At the tea-table they became interested in each other by finding that they had the same signs in common for coffee, milk, sugar, and other things on the table. The Indians have no sign for tea, because it was not used by them, but pointing to the tea made a sign that it was coffee made from leaves. Two bours were afterward spent in social intercourse mutually agreeable, the deaf mutes understanding almost everything that the Indians described in sign-language, and with which the Indians were familiar. The Indians were delighted to find that educated people could speak to tbem in the sign-language, which seemed to reach their hearts more thoroughly than the spoken language. It made the Indians so happy that after retiring to their rooms they spent a long time singing, for joy, although they had not sung before, except just after they had left home. They view these girls and their teachers as their friends, and wish them to go and live with them, feeling that they have hearts in common as well as a language in common.
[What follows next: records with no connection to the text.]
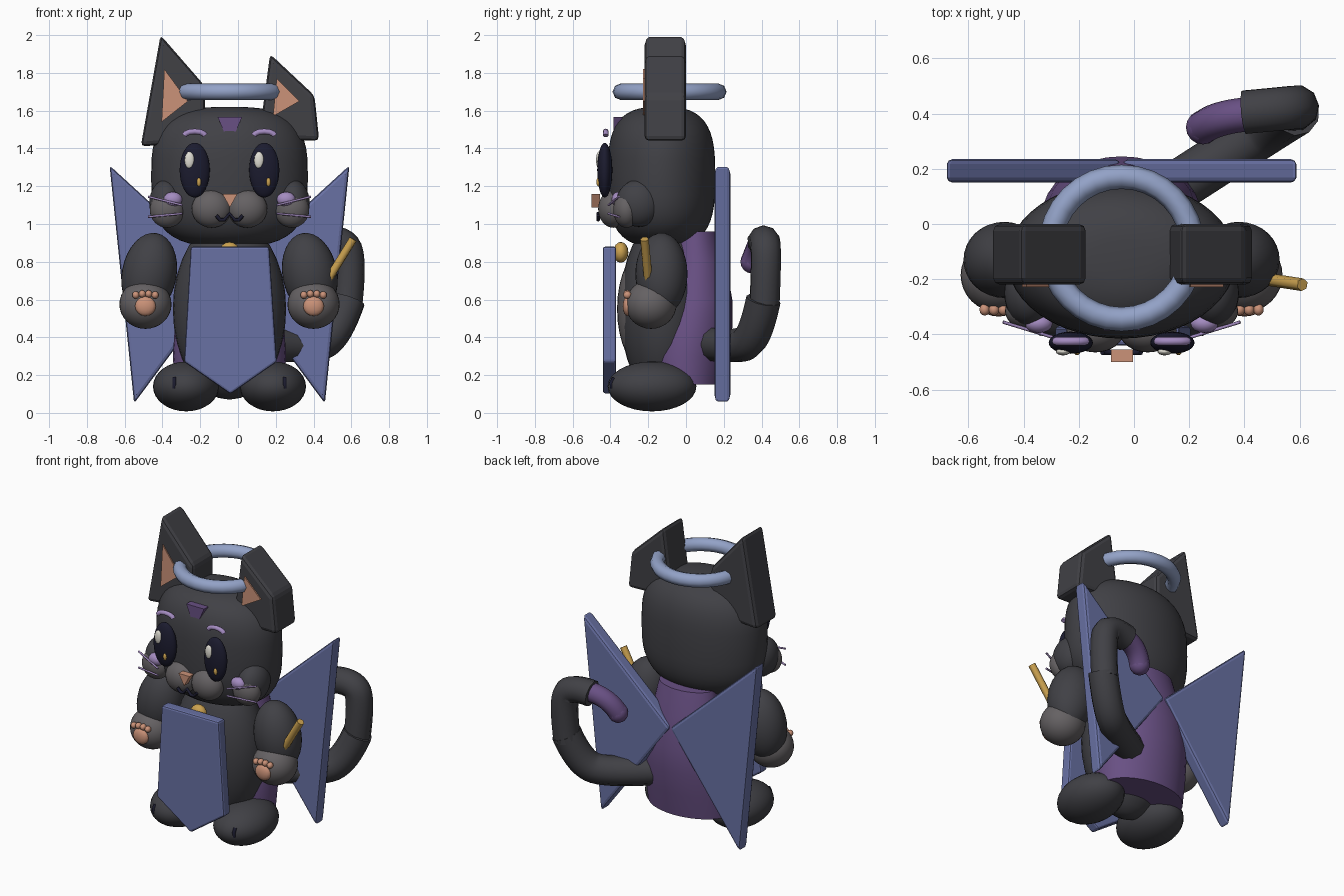
import bpy, bmesh, math
from mathutils import Matrix, Vector

if "Cube" in bpy.data.objects:
    bpy.data.objects.remove(bpy.data.objects["Cube"])

MID = -0.045  # symmetry line of the figure


def material(name, r, g, b):
    m = bpy.data.materials.new(name)
    m.use_nodes = True
    m.diffuse_color = (r, g, b, 1)
    bsdf = next(n for n in m.node_tree.nodes if n.type == "BSDF_PRINCIPLED")
    bsdf.inputs["Base Color"].default_value = (r, g, b, 1)
    bsdf.inputs["Roughness"].default_value = 0.8
    return m


CHARCOAL = material("charcoal", 0.052, 0.052, 0.06)
GREY = material("warm_grey", 0.13, 0.12, 0.125)
BLUE = material("slate_blue", 0.14, 0.165, 0.37)
PALE = material("pale_blue", 0.29, 0.36, 0.57)
PURPLE = material("purple", 0.14, 0.08, 0.23)
PEACH = material("peach", 0.6, 0.29, 0.19)
GOLD = material("gold", 0.6, 0.36, 0.08)
LILAC = material("lilac", 0.37, 0.26, 0.53)
NAVY = material("dark_navy", 0.011, 0.011, 0.028)
CREAM = material("cream", 0.75, 0.73, 0.66)


def add(name, mesh, mat, smooth=True):
    mesh.materials.clear()
    mesh.materials.append(mat)
    if smooth:
        mesh.shade_smooth()
    ob = bpy.data.objects.new(name, mesh)
    bpy.context.collection.objects.link(ob)
    return ob


def from_bmesh(name, bm, mat, smooth=True):
    bmesh.ops.recalc_face_normals(bm, faces=bm.faces[:])
    mesh = bpy.data.meshes.new(name)
    bm.to_mesh(mesh)
    bm.free()
    return add(name, mesh, mat, smooth)


def ball(name, loc, radii, mat, tilt=0.0, square=1.0, seg=32):
    """Ellipsoid; square below 1 gives a boxier vertical outline."""
    bm = bmesh.new()
    bmesh.ops.create_uvsphere(bm, u_segments=seg, v_segments=seg // 2, radius=1)
    for v in bm.verts:
        flat = math.hypot(v.co.x, v.co.y)
        k = flat ** (square - 1) if flat > 1e-4 else 1
        z = math.copysign(abs(v.co.z) ** square, v.co.z)
        v.co = (v.co.x * k * radii[0], v.co.y * k * radii[1], z * radii[2])
    bm.transform(Matrix.Translation(loc) @ Matrix.Rotation(tilt, 4, "Y"))
    return from_bmesh(name, bm, mat)


def prism(name, outline, y0, y1, mat, bevel=0.0):
    """Outline in x, z extruded from y0 to y1."""
    bm = bmesh.new()
    face = bm.faces.new([bm.verts.new((x, y0, z)) for x, z in outline])
    ext = bmesh.ops.extrude_face_region(bm, geom=[face])
    verts = [g for g in ext["geom"] if isinstance(g, bmesh.types.BMVert)]
    bmesh.ops.translate(bm, verts=verts, vec=(0, y1 - y0, 0))
    ob = from_bmesh(name, bm, mat, False)
    if bevel:
        mod = ob.modifiers.new("soft_edges", "BEVEL")
        mod.width, mod.segments = bevel, 2
    return ob


def tube(name, path, radius, mat, kind="POLY", sides=2):
    cu = bpy.data.curves.new(name, "CURVE")
    cu.dimensions = "3D"
    cu.bevel_depth, cu.bevel_resolution, cu.use_fill_caps = radius, sides, True
    sp = cu.splines.new(kind)
    sp.points.add(len(path) - 1)
    for p, co in zip(sp.points, path):
        p.co = (*co, 1)
    if kind == "NURBS":
        sp.order_u, sp.use_endpoint_u, sp.resolution_u = 3, True, 6
    tmp = bpy.data.objects.new(name + "_path", cu)
    bpy.context.collection.objects.link(tmp)
    dg = bpy.context.evaluated_depsgraph_get()
    mesh = bpy.data.meshes.new_from_object(tmp.evaluated_get(dg))
    bpy.data.objects.remove(tmp)
    return add(name, mesh, mat, kind == "NURBS")


def loft(name, rings, mat, seg=32):
    """Capped stack of ellipses: z, half width, half depth, centre y."""
    bm = bmesh.new()
    rows = []
    for z, rx, ry, cy in rings:
        angles = [2 * math.pi * i / seg for i in range(seg)]
        rows.append([bm.verts.new((MID + rx * math.cos(a), cy + ry * math.sin(a), z)) for a in angles])
    for a, b in zip(rows, rows[1:]):
        for i in range(seg):
            j = (i + 1) % seg
            bm.faces.new((a[i], a[j], b[j], b[i]))
    bm.faces.new(rows[0])
    bm.faces.new(rows[-1])
    ob = from_bmesh(name, bm, mat)
    for p in ob.data.polygons:
        p.use_smooth = len(p.vertices) == 4
    return ob


# Head, body, belly and the back garment
ball("head", (MID, -0.13, 1.25), (0.415, 0.285, 0.37), CHARCOAL, square=0.66, seg=48)
ball("body", (MID, -0.12, 0.55), (0.3, 0.23, 0.48), CHARCOAL)
ball("belly", (MID, -0.2, 0.55), (0.21, 0.165, 0.33), GREY)
loft("back_garment", [(0.15, 0.29, 0.2, 0.0), (0.3, 0.3, 0.225, 0.0), (0.45, 0.29, 0.22, 0.025),
                      (0.6, 0.265, 0.19, 0.055), (0.8, 0.22, 0.15, 0.06), (0.96, 0.19, 0.12, 0.045)], PURPLE)
ball("collar_bell", (MID, -0.345, 0.85), (0.055, 0.04, 0.055), GOLD, seg=16)

# Ears with inner plates
prism("right_ear", [(-0.515, 1.41), (-0.41, 2.0), (-0.175, 1.73), (-0.175, 1.44)], -0.22, 0.0, CHARCOAL, 0.025)
prism("left_ear", [(0.17, 1.9), (0.405, 1.68), (0.43, 1.44), (0.11, 1.45)], -0.22, 0.0, CHARCOAL, 0.025)
prism("right_inner_ear", [(-0.39, 1.82), (-0.265, 1.65), (-0.405, 1.54)], -0.228, -0.219, PEACH)
prism("left_inner_ear", [(0.205, 1.77), (0.325, 1.65), (0.185, 1.57)], -0.228, -0.219, PEACH)

# Halo ring
ring = [(MID + 0.258 * math.cos(a), -0.087 + 0.258 * math.sin(a), 1.7)
        for a in (2 * math.pi * i / 32 for i in range(33))]
tube("halo", ring, 0.044, PALE, sides=2).data.shade_smooth()

# Flat wings and hanging front panel
for side, s in (("right", -1), ("left", 1)):
    prism(side + "_wing", [(MID + s * 0.635, 1.31), (MID + s * 0.505, 0.05), (MID, 0.73)],
          0.15, 0.235, BLUE, 0.018)
prism("front_panel", [(-0.25, 0.88), (0.165, 0.88), (0.205, 0.27), (-0.04, 0.1), (-0.285, 0.27)],
      -0.44, -0.37, BLUE, 0.012)

# Paired parts
for side, s in (("right", -1), ("left", 1)):
    def at(d, y, z):
        return (MID + s * d, y, z)

    # Arms and paws with pads
    ball(side + "_arm", at(0.425, -0.13, 0.735), (0.145, 0.138, 0.22), CHARCOAL, tilt=-s * 0.18)
    ball(side + "_paw", at(0.445, -0.185, 0.575), (0.138, 0.135, 0.13), GREY)
    ball(side + "_palm_pad", at(0.445, -0.31, 0.565), (0.055, 0.025, 0.052), PEACH, seg=16)
    for i in range(4):
        ball(f"{side}_toe_pad_{i + 1}", at(0.394 + i * 0.034, -0.31, 0.63 - 0.006 * (i in (0, 3))),
             (0.019, 0.022, 0.02), PEACH, seg=12)

    # Feet with claw marks
    ball(side + "_foot", at(0.23, -0.18, 0.14), (0.175, 0.235, 0.132), CHARCOAL)
    x = MID + s * 0.292
    tube(side + "_claw", [(x, -0.38, 0.185), (x, -0.395, 0.16), (x, -0.39, 0.13)], 0.011, NAVY)

    # Eyes with highlights
    ex = MID + s * 0.184
    ball(side + "_eye", (ex, -0.43, 1.285), (0.08, 0.04, 0.145), NAVY)
    ball(side + "_eye_shine", (ex - 0.028, -0.462, 1.338), (0.026, 0.014, 0.045), CREAM, seg=16)
    ball(side + "_eye_glint", (ex + 0.022, -0.463, 1.222), (0.012, 0.012, 0.024), GOLD, seg=12)

    # Arched brows
    arc = [(ex + 0.055 * math.cos(a), 1.468 + 0.022 * math.sin(a)) for a in
           (math.pi * i / 6 for i in range(7))]
    tube(side + "_brow", [(px, -0.425, pz) for px, pz in arc], 0.015, LILAC)

    # Muzzle, cheeks, blush and whiskers
    ball(side + "_muzzle", at(0.095, -0.385, 1.08), (0.105, 0.08, 0.1), GREY)
    ball(side + "_cheek", at(0.335, -0.25, 1.11), (0.09, 0.12, 0.125), CHARCOAL)
    ball(side + "_cheek_fur", at(0.33, -0.315, 1.075), (0.092, 0.07, 0.095), GREY)
    ball(side + "_blush", at(0.3, -0.36, 1.13), (0.05, 0.035, 0.04), LILAC, seg=16)
    tube(side + "_upper_whisker", [at(0.25, -0.41, 1.1), at(0.43, -0.355, 1.145)], 0.006, LILAC)
    tube(side + "_lower_whisker", [at(0.25, -0.41, 1.055), at(0.43, -0.355, 1.038)], 0.006, LILAC)

# Forehead mark, nose and mouth
prism("forehead_mark", [(-0.108, 1.567), (0.022, 1.567), (-0.015, 1.482), (-0.072, 1.482)], -0.385, -0.34, PURPLE)
prism("nose", [(-0.083, 1.16), (-0.003, 1.16), (-0.043, 1.088)], -0.5, -0.455, PEACH)
mouth = [(-0.115, 1.045), (-0.095, 1.022), (-0.072, 1.022), (MID, 1.055),
         (-0.018, 1.022), (0.005, 1.022), (0.025, 1.045)]
tube("mouth", [(x, -0.465, z) for x, z in mouth], 0.01, NAVY)

# Gold rod beside the left arm
tube("gold_rod", [(0.48, -0.2, 0.71), (0.61, -0.22, 0.92)], 0.023, GOLD, sides=1)

# Curled tail in three sections
tube("tail_base", [(0.1, 0.1, 0.37), (0.38, 0.28, 0.34), (0.52, 0.37, 0.41), (0.585, 0.41, 0.6)],
     0.092, CHARCOAL, "NURBS", 3)
tube("tail_bend", [(0.575, 0.415, 0.56), (0.6, 0.425, 0.78), (0.56, 0.42, 0.93), (0.4, 0.405, 0.905)],
     0.082, CHARCOAL, "NURBS", 3)
tube("tail_tip", [(0.44, 0.4, 0.91), (0.3, 0.39, 0.91), (0.25, 0.35, 0.8)], 0.062, PURPLE, "NURBS", 3)
ball("tail_end", (0.25, 0.35, 0.8), (0.062, 0.062, 0.062), PURPLE, seg=16)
Mr. William Welsh, who had arranged this interview, had desired to test the similarity of the sign-language, and asked Mr. Edgerton Crouter, who was present, to note down the signs they had in common, and received a letter, from which the following is an extract, in reply: . . #
“At the recent interview between several of our papils and the delegation of Indians visiting the city under your care, it was found that they make signs identical or strikingly similar to those made by deaf mutes for the following list of words : Love.
Earth or ground.